Gracie Rowland

Many people are calling for all mass-gatherings, including religious ones, to not occur during this pandemic.

Luke Bowles, Staff Writer

All right, ladies and gentlemen. I have something to say that really might blow your minds, a historical nugget we must have all ignored: diseases didn’t exist in 1787. Now I know what you’re thinking, but just let me explain myself. To start, a simple story. 

Temple Baptist Church members were swarmed by police in Greenville, Miss. on Wednesday, April 4. The catch? It was a drive-in service with members staying inside their cars, listening to the sermon on the radio with windows rolled up and practicing social distancing. That didn’t stop police from knocking on windows and issuing $500 citations. 

But who cares, right? Well, the First Amendment to the Constitution states, “Congress shall make no law respecting an establishment of religion, or prohibiting the free exercise thereof.” Greenville didn’t have any laws prohibiting other “essential” institutions from operating, yet prohibited drive-in church services. 

Even more recently, a woman in Raleigh, N.C. was also arrested for protesting on Tuesday, April 14. The catch? She was alone. That didn’t stop the Raleigh Police Department from labeling protesting as “non-essential.” You remember the First Amendment? It continues on, stating, “…shall make no law… prohibiting the right of the people peaceably to assemble.” 

These actions clearly violate the Constitution, so there must be a justification. Proponents of these laws say that because there’s a current pandemic, these actions are acceptable in the name of public health and safety. 
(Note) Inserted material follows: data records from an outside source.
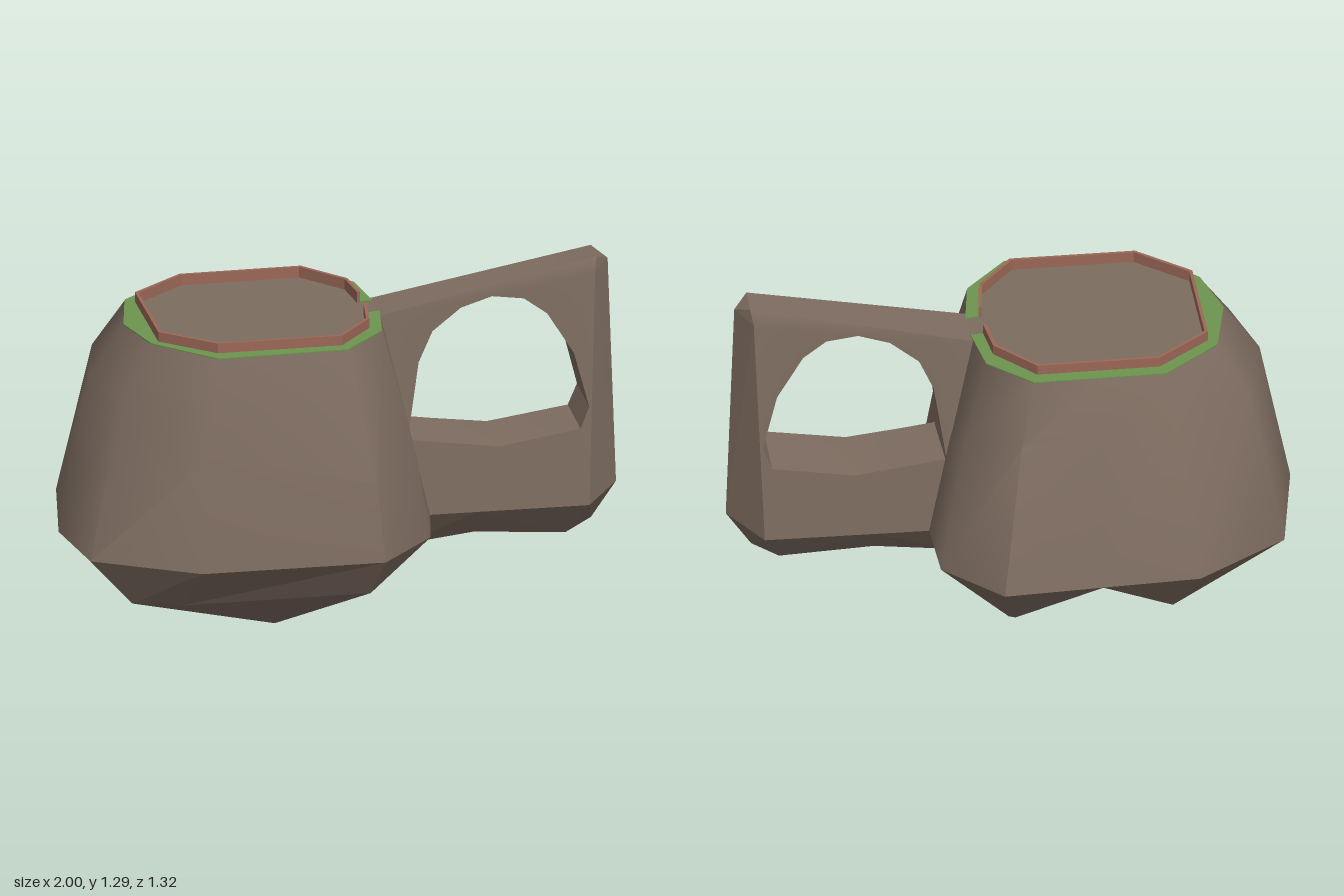
import * as THREE from 'three';
import { toCreasedNormals } from 'three/addons/utils/BufferGeometryUtils.js';
import { ConvexGeometry } from 'three/addons/geometries/ConvexGeometry.js';

const stone = new THREE.MeshStandardMaterial({ color: 0x7d6c60 });
stone.name = 'brown stone';
const grass = new THREE.MeshStandardMaterial({ color: 0x6c944e });
grass.name = 'grass green';
const clay = new THREE.MeshStandardMaterial({ color: 0x9b6757 });
clay.name = 'red clay';

const TOP = 1.13, BASE = 0.39;

// Body corners: base x,z | top x,z | shoulder height, bulge | underside x,y,z
const corners = [
  [-0.44, -0.66, -0.385, -0.457, 0.95, 0.02, -0.44, 0.12, -0.375],
  [-0.10, -0.60, -0.155, -0.406, 0.95, 0.02, -0.18, 0.19, -0.24],
  [0.25, -0.54, 0.075, -0.355, 0.92, 0.03, 0.12, 0.135, -0.29],
  [0.40, -0.29, 0.19, -0.175, 0.85, 0.02, 0.14, 0.135, -0.275],
  [0.35, -0.03, 0.175, 0.025, 0.75, 0.0, 0.02, 0.185, -0.03],
  [0.29, 0.27, 0.155, 0.135, 0.75, 0.0, 0.15, 0.21, 0.16],
  [0.20, 0.48, 0.08, 0.325, 0.7, 0.02, -0.03, 0.185, 0.365],
  [-0.05, 0.655, -0.107, 0.457, 0.67, 0.03, -0.06, 0.24, 0.545],
  [-0.69, 0.505, -0.567, 0.36, 0.8, 0.03, -0.66, 0.19, 0.27],
  [-1.0, 0.225, -0.72, 0.12, 0.95, 0.06, -0.84, 0.21, 0.23],
  [-0.98, -0.10, -0.73, -0.10, 0.95, 0.07, -0.70, 0.19, 0.02],
  [-0.81, -0.51, -0.625, -0.33, 0.95, 0.06, -0.55, 0.12, -0.17],
];

// Rim line, running from one side of the handle gap to the other
const rim = [[0.105, 0.135], [0.05, 0.285], [-0.11, 0.41], [-0.545, 0.31], [-0.69, 0.115],
  [-0.6, -0.295], [-0.38, -0.405], [0.045, -0.31], [0.145, -0.125], [0.13, 0.02]];

// Joins rings of points, ordered from top to bottom, with optional end points
function loft(rings, topPoint, bottomPoint) {
  const out = [];
  const tri = (...pts) => pts.forEach((p) => out.push(...p));
  const n = rings[0].length;
  for (let i = 0; i < n; i++) {
    const j = (i + 1) % n;
    for (let r = 0; r < rings.length - 1; r++) {
      const a = rings[r], b = rings[r + 1];
      tri(a[i], a[j], b[j], a[i], b[j], b[i]);
    }
    const last = rings[rings.length - 1];
    if (topPoint) tri(topPoint, rings[0][j], rings[0][i]);
    if (bottomPoint) tri(bottomPoint, last[i], last[j]);
  }
  const g = new THREE.BufferGeometry();
  g.setAttribute('position', new THREE.Float32BufferAttribute(out, 3));
  g.computeVertexNormals();
  return g;
}

// Flat open band between two lines of x,z points
function band(outer, inner, height) {
  const pts = [...outer, ...[...inner].reverse()].map(([x, z]) => new THREE.Vector2(x, -z));
  const g = new THREE.ExtrudeGeometry(new THREE.Shape(pts), { depth: height, bevelEnabled: false });
  return g.rotateX(-Math.PI / 2).translate(0, TOP, 0);
}

// Handle frame: u runs outward, w across the handle
const place = (u, y, w) => new THREE.Vector3(0.32 + 0.972 * u - 0.234 * w, y, 0.12 + 0.234 * u + 0.972 * w);
const halfWidth = (y) => (y > 1.25 ? 0.06 : 0.15 - 0.077 * (y - BASE));
const hull = (pts) => new ConvexGeometry(pts.map((p) => place(...p)));
const bothSides = (u, y, w = halfWidth(y)) => [[u, y, w], [u, y, -w]];

function handleFrame() {
  const v = (list) => list.map(([x, y]) => new THREE.Vector2(x, y));
  const shape = new THREE.Shape(v([[-0.2, BASE], [0.578, BASE], [0.61, 1.24], [0.62, 1.29],
    [-0.16, 1.13], [-0.25, 1.125]]));
  shape.holes.push(new THREE.Path(v([[-0.07, 0.67], [-0.027, 0.95], [0.024, 1.06], [0.127, 1.14],
    [0.24, 1.175], [0.353, 1.16], [0.436, 1.1], [0.53, 0.95], [0.582, 0.75], [0.55, 0.67],
    [0.26, 0.625], [0.065, 0.65]])));
  const g = new THREE.ExtrudeGeometry(shape, { depth: 2, bevelEnabled: false }).translate(0, 0, -1);
  const p = g.attributes.position;
  for (let i = 0; i < p.count; i++) {
    const y = p.getY(i);
    const q = place(p.getX(i), y, p.getZ(i) * halfWidth(y));
    p.setXYZ(i, q.x, q.y, q.z);
  }
  g.computeVertexNormals();
  return toCreasedNormals(g, 0.6);
}

export function createModel() {
  const model = new THREE.Group();
  const add = (name, geometry, material, parent = model) => {
    const mesh = new THREE.Mesh(geometry, material);
    mesh.name = name;
    parent.add(mesh);
  };

  // Body wall with a soft shoulder
  const topRing = corners.map((c) => [c[2], TOP, c[3]]);
  const baseRing = corners.map((c) => [c[0], BASE, c[1]]);
  const shoulder = corners.map(([bx, bz, tx, tz, y, bulge]) => {
    const t = (y - BASE) / (TOP - BASE);
    const x = bx + (tx - bx) * t, z = bz + (tz - bz) * t;
    const d = Math.hypot(x + 0.28, z);
    return [x + bulge * (x + 0.28) / d, y, z + bulge * z / d];
  });
  add('bodyWall', toCreasedNormals(loft([topRing, shoulder, baseRing]), 0.8), stone);
  add('bodyTop', loft([topRing], [-0.28, TOP, 0]), stone);

  // Rocky underside
  const lowRing = corners.map((c) => c.slice(6));
  add('underside', loft([baseRing, lowRing], null, [-0.23, 0, 0.09]), stone);

  // Grass border and low rim wall, both open at the handle
  const order = [5, 6, 7, 8, 9, 10, 11, 0, 1, 2, 3, 4];
  add('grassBorder', band(order.map((i) => [corners[i][2], corners[i][3]]), rim, 0.004), grass);
  const rimInner = rim.map(([x, z]) => [-0.28 + (x + 0.28) * 0.97, z * 0.97]);
  add('rimWall', band(rim, rimInner, 0.04), clay);

  // Handle: pierced frame, pointed outer edge and keeled bottom
  const handle = new THREE.Group();
  handle.name = 'handle';
  model.add(handle);
  add('handleFrame', handleFrame(), stone, handle);
  add('handleEdge', hull([...bothSides(0.578, BASE), ...bothSides(0.61, 1.24), ...bothSides(0.62, 1.29),
    [0.67, 1.26, 0], [0.7, 0.42, 0]]), stone, handle);
  const middle = [...bothSides(0.18, BASE), ...bothSides(0.18, 0.28, 0.05)];
  add('handleKeelInner', hull([...bothSides(-0.15, BASE), ...bothSides(-0.08, 0.245, 0.04), ...middle]), stone, handle);
  add('handleKeelOuter', hull([...middle, ...bothSides(0.578, BASE), [0.7, 0.42, 0],
    ...bothSides(0.514, 0.25, 0.03), [0.61, 0.29, 0]]), stone, handle);

  return model;
}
So surely, in 1787–the year the Constitution was signed–diseases didn’t exist. At a minimum, they must have not been as bad as they are now.

Except, malaria was an endemic disease in America.  Diseases like yellow fever, smallpox, tuberculosis and rickets were also widespread. When’s the last time you met someone with rickets?
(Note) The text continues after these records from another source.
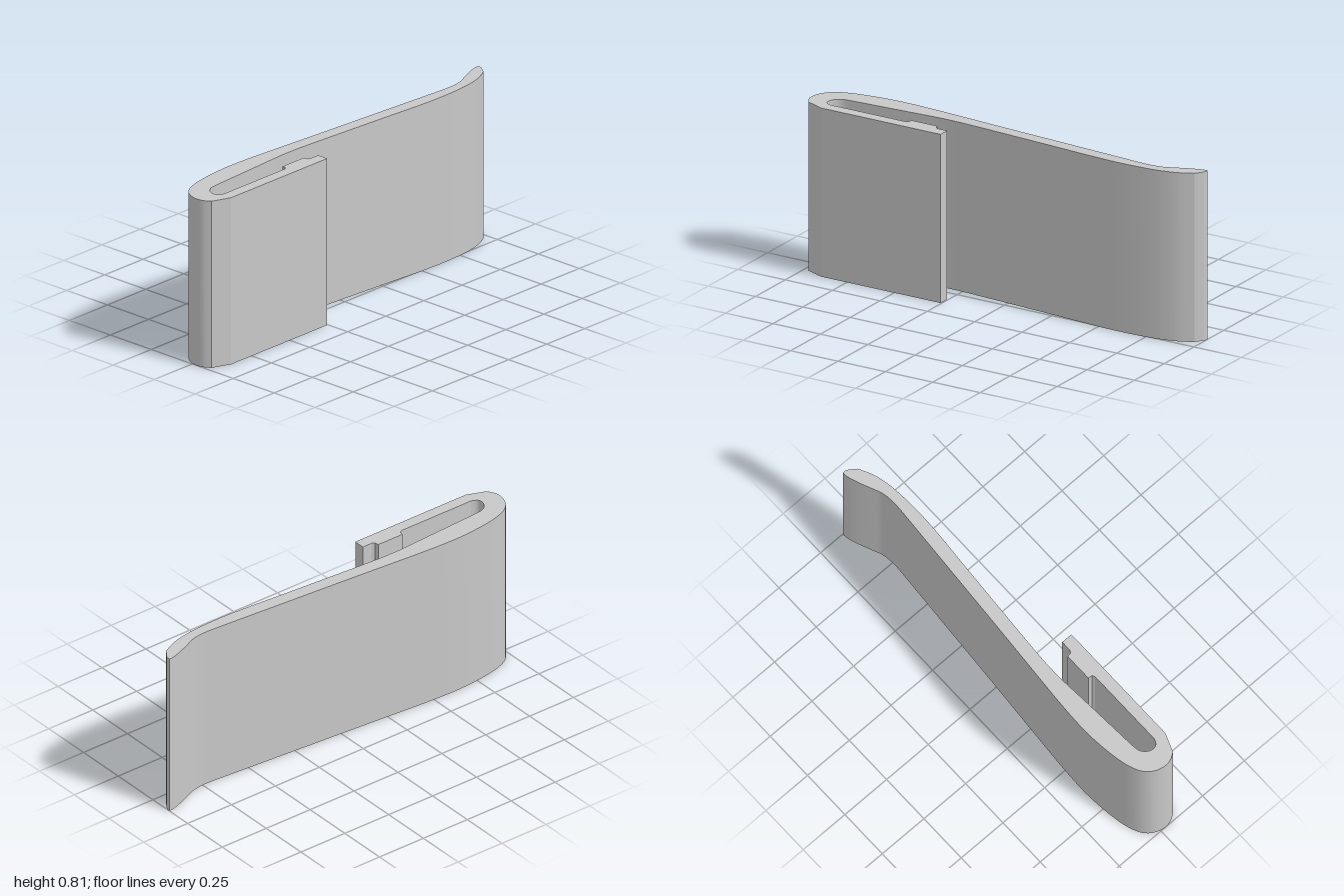
import * as THREE from 'three';
import { toCreasedNormals } from 'three/addons/utils/BufferGeometryUtils.js';

const HEIGHT = 0.805;

// Clip profile seen from above, drawn as (x, -z)
function clipProfile() {
  const shape = new THREE.Shape();
  const line = (...pts) => pts.forEach(([x, z]) => shape.lineTo(x, -z));
  const curve = (...pts) => shape.splineThru(pts.map(([x, z]) => new THREE.Vector2(x, -z)));

  // flared tip and inner face of the long arm
  shape.moveTo(-0.118, 0.998);
  curve([-0.1, -0.998], [-0.078, -0.985], [-0.055, -0.968]);
  curve([-0.022, -0.9], [-0.004, -0.83], [0.005, -0.76], [0.01, -0.66], [0.009, -0.55], [0.002, -0.43], [-0.008, -0.3]);
  line([-0.03, 0.02]);
  curve([-0.038, 0.14], [-0.045, 0.27], [-0.045, 0.38], [-0.038, 0.5], [-0.03, 0.64]);
  line([-0.02, 0.82]);

  // inside of the bend
  curve([-0.014, 0.862], [0.005, 0.89], [0.035, 0.904], [0.062, 0.897], [0.075, 0.87]);

  // short arm with its gripping ridge
  line([0.075, 0.475], [0.068, 0.462], [0.048, 0.46], [0.048, 0.322], [0.068, 0.318], [0.075, 0.305],
    [0.075, 0.255], [0.13, 0.255], [0.13, 0.885], [0.095, 0.975]);

  // outside of the bend and back of the long arm
  curve([0.06, 0.995], [0.025, 1.0], [-0.015, 0.991], [-0.05, 0.97], [-0.078, 0.935],
    [-0.1, 0.88], [-0.115, 0.81], [-0.126, 0.72], [-0.131, 0.63], [-0.129, 0.53], [-0.123, 0.42]);
  line([-0.092, 0], [-0.044, -0.69]);
  curve([-0.043, -0.75], [-0.052, -0.81], [-0.075, -0.865], [-0.098, -0.92], [-0.115, -0.97], [-0.118, -0.998]);
  return shape;
}

export function createModel() {
  const group = new THREE.Group();
  const greyMaterial = new THREE.MeshStandardMaterial({ color: 0xc8c8c8 });
  greyMaterial.name = 'grey';

  // One strip extruded upwards along y
  const extruded = new THREE.ExtrudeGeometry(clipProfile(), { depth: HEIGHT, bevelEnabled: false, curveSegments: 5 });
  extruded.rotateX(-Math.PI / 2);
  const clip = new THREE.Mesh(toCreasedNormals(extruded, Math.PI / 10), greyMaterial);
  clip.name = 'clip';
  group.add(clip);
  return group;
}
Colonists knew practically nothing about diseases. There were no N95 face masks or CDC social distancing guidelines. It’s not as if people could use vaccines because those hadn’t been invented yet. They didn’t even have running water to wash their hands. 

So obviously, the Constitution was created to be in full effect regardless of whether diseases are prevalent at the time. Freedom doesn’t just go away because a new virus starts spreading. There’s no provision in the Constitution that says amendments can be disregarded in a time of crisis.

Well, this time it’s okay to make these laws just this once because the American government has never used a crisis to fulfill its own agenda before, right?

Well, a few events would tell a different story: multiple sedition acts passed in American history, Japanese internment camps, the NSA spying on American citizens and now, these unconstitutional laws passed during the COVID-19 pandemic. What’s the trend? Authoritarian figures used a crisis to take away the rights of American citizens: WWI, WWII, 9/11 and COVID-19 respectively. 

So how can the government repeatedly tread on American citizens with no repercussions? We can already see that the Constitution was written to be in full effect regardless of any prevalent diseases.

Well, the only other thing I can think of is that the Constitution doesn’t work to stop the government from growing in size, power and tendency to restrict freedom. That despite all of the jingoist propaganda you’ve been fed your whole life, the Constitution isn’t the word of God. That maybe, just maybe, politicians couldn’t care less about it. But surely you’d never be so unpatriotic as to dare even consider such a radical conclusion. So, we must go back to believing what the government wants us to: that diseases didn’t exist in 1787. 

I’m sure you’re thinking, “People are dying! How can you be so heartless?” I’m not. That same rhetoric is repeated every time during every crisis.

 “We need to silence free speech because being anti-war means you could hurt American soldiers! We need to put the Japanese in internment camps because they could be spies and cause Americans to die! We need to pass the Patriot Act to allow mass surveillance because terrorists are killing Americans!”

History repeats itself, and this is no different. All of the aforementioned events are heavily criticized by many Americans, but they were very popular during their respective times. It was seen as cruel, un-American, and heartless to disagree with them. However, everyone thinks they would have disagreed with these things, but what are you doing right now?

My bet? Watching the government slowly exert more and more authority over you all in order to solidify their centralized power and hold over your life and money. We’re all just watching our rights be stripped away day by day, and nobody says a word.